Finca El Pocito - Mexico - Typica - Espresso
This farm is named after a hurricane that destroyed a part of it. Purely made up of the old Typica variety, you can expect a floral, silky cup.
Tastes like: white grape, melon, honeycombe
Lino is a small-scale organic farmer from Santa María Ozolotepec, who started to focus on specialty coffee with the hope of accessing better prices whilst seeking to see his coffee valued and paid for respectively. He used to sell his coffee for 30 Mexican pesos per kilogram, or $0.68 per pound of coffee. At his El Pocito farm, Lino works hand in hand with his wife and children. The farm, named after a five-day hurricane, that affected the farm more than 50 years ago with unforeseen rains and winds, is the place where he has been growing coffee all his life. Once the storm passed, a landslide in the middle of the farm formed a well that inundated the crops. In honour of this event, his parents decided to name the farm El Pocito.

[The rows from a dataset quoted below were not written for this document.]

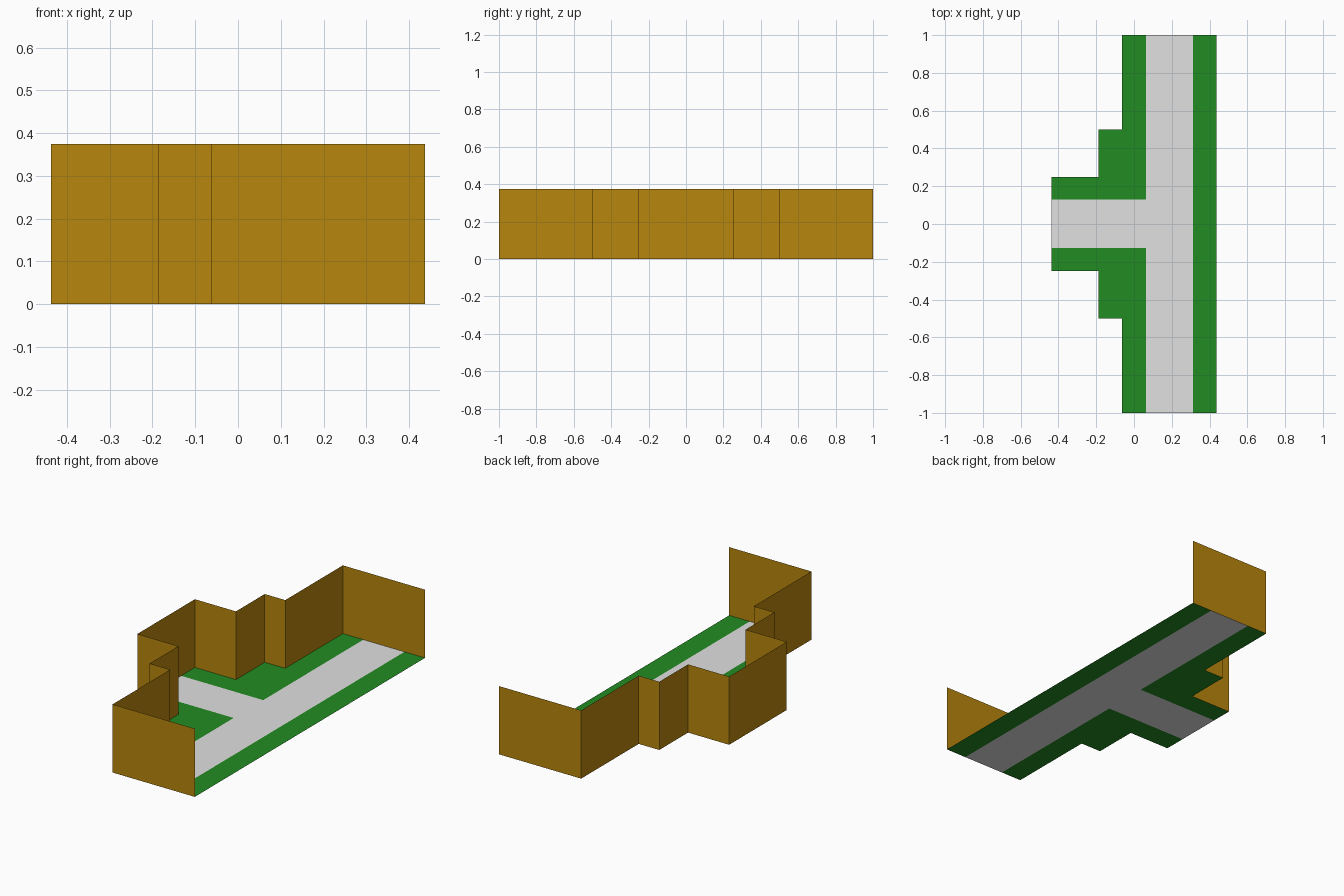
import bpy, bmesh
from mathutils import Vector

if "Cube" in bpy.data.objects:
    bpy.data.objects.remove(bpy.data.objects["Cube"])

WALL_H = 0.375
RIGHT = 0.4375
# half plan outline (y >= 0), from the side-road end to the open right side
HALF = [(-0.4375, 0.25), (-0.1875, 0.25), (-0.1875, 0.5),
        (-0.0625, 0.5), (-0.0625, 1.0), (RIGHT, 1.0)]


def material(name, rgb):
    m = bpy.data.materials.new(name)
    m.diffuse_color = (*rgb, 1.0)
    m.use_nodes = True
    m.node_tree.nodes["Principled BSDF"].inputs["Base Color"].default_value = m.diffuse_color
    return m


def make_object(name, bm, mats):
    mesh = bpy.data.meshes.new(name)
    bm.to_mesh(mesh)
    bm.free()
    for m in mats:
        mesh.materials.append(m)
    ob = bpy.data.objects.new(name, mesh)
    bpy.context.collection.objects.link(ob)
    return ob


grass = material("grass green", (0.016, 0.258, 0.016))
road = material("road grey", (0.75, 0.75, 0.75))
ochre = material("wall ochre", (0.479, 0.238, 0.004))


def left_limit(y):
    """Left edge of the stepped plan at a given y."""
    return -0.4375 if abs(y) < 0.25 else -0.1875 if abs(y) < 0.5 else -0.0625


# Ground: one flat sheet of cells, painted as a T-shaped road on grass
xs = [-0.4375, -0.1875, -0.0625, 0.0625, 0.3125, RIGHT]
ys = [-1, -0.5, -0.25, -0.127, 0.13, 0.25, 0.5, 1]
bm = bmesh.new()
for x0, x1 in zip(xs, xs[1:]):
    for y0, y1 in zip(ys, ys[1:]):
        cx, cy = (x0 + x1) / 2, (y0 + y1) / 2
        if cx < left_limit(cy):
            continue
        f = bm.faces.new([bm.verts.new((x, y, 0)) for x, y in
                          ((x0, y0), (x1, y0), (x1, y1), (x0, y1))])
        main_road = 0.0625 < cx < 0.3125
        side_road = cx < 0.0625 and abs(cy) < 0.1
        f.material_index = int(main_road or side_road)
bmesh.ops.remove_doubles(bm, verts=bm.verts, dist=1e-5)
make_object("ground", bm, [grass, road])

# Walls: mirrored outline extruded upward as a thin sheet, open on the right
path = [(x, -y) for x, y in reversed(HALF)] + HALF
bm = bmesh.new()
verts = [bm.verts.new((x, y, 0)) for x, y in path]
edges = [bm.edges.new(pair) for pair in zip(verts, verts[1:])]
top = bmesh.ops.extrude_edge_only(bm, edges=edges)["geom"]
bmesh.ops.translate(bm, vec=Vector((0, 0, WALL_H)),
                    verts=[g for g in top if isinstance(g, bmesh.types.BMVert)])
make_object("boundary_walls", bm, [ochre])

Finca El Pocito - This specific coffee is supplied by Lino Garcia.
The coffee is grown in Oxaca, Mexico.
This outstanding lot produces a score of 87 points.
1678 meters, these high altitudes are considered considerably high for Mexico.
Typica is the variety situated at this farm.
Coffee is fermented in a tank for at least approximately 14 hours and then the coffee cherries are washed with clean water.
Exciting Future Ahead
"In the past, mainly Robusta and low grade arabica was being grown, processed and exported!"
Mexico has been producing coffee for a long time, however mainly robusta or low grade Arabica. This has all changed in the past few years, there has been a lot of focus on processing and making sure that the farmer gets the most out of each lot. We are thrilled to be featuring this great origin.
Lino oversees the farm management and the harvest with his children, and his wife oversees the washing and drying process.
Lino and his family harvest ripe cherries only and pulp the cherries on the same day in the afternoon, and later, ferment the coffee for 30 hours. In the end, they place the coffee on palm mats to continue the drying process. Currently, Lino is happy because he has received prices that reflect the value of his work and family efforts. Things have changed after these two years. In the off-season months, he grows and sells maize to generate an additional income.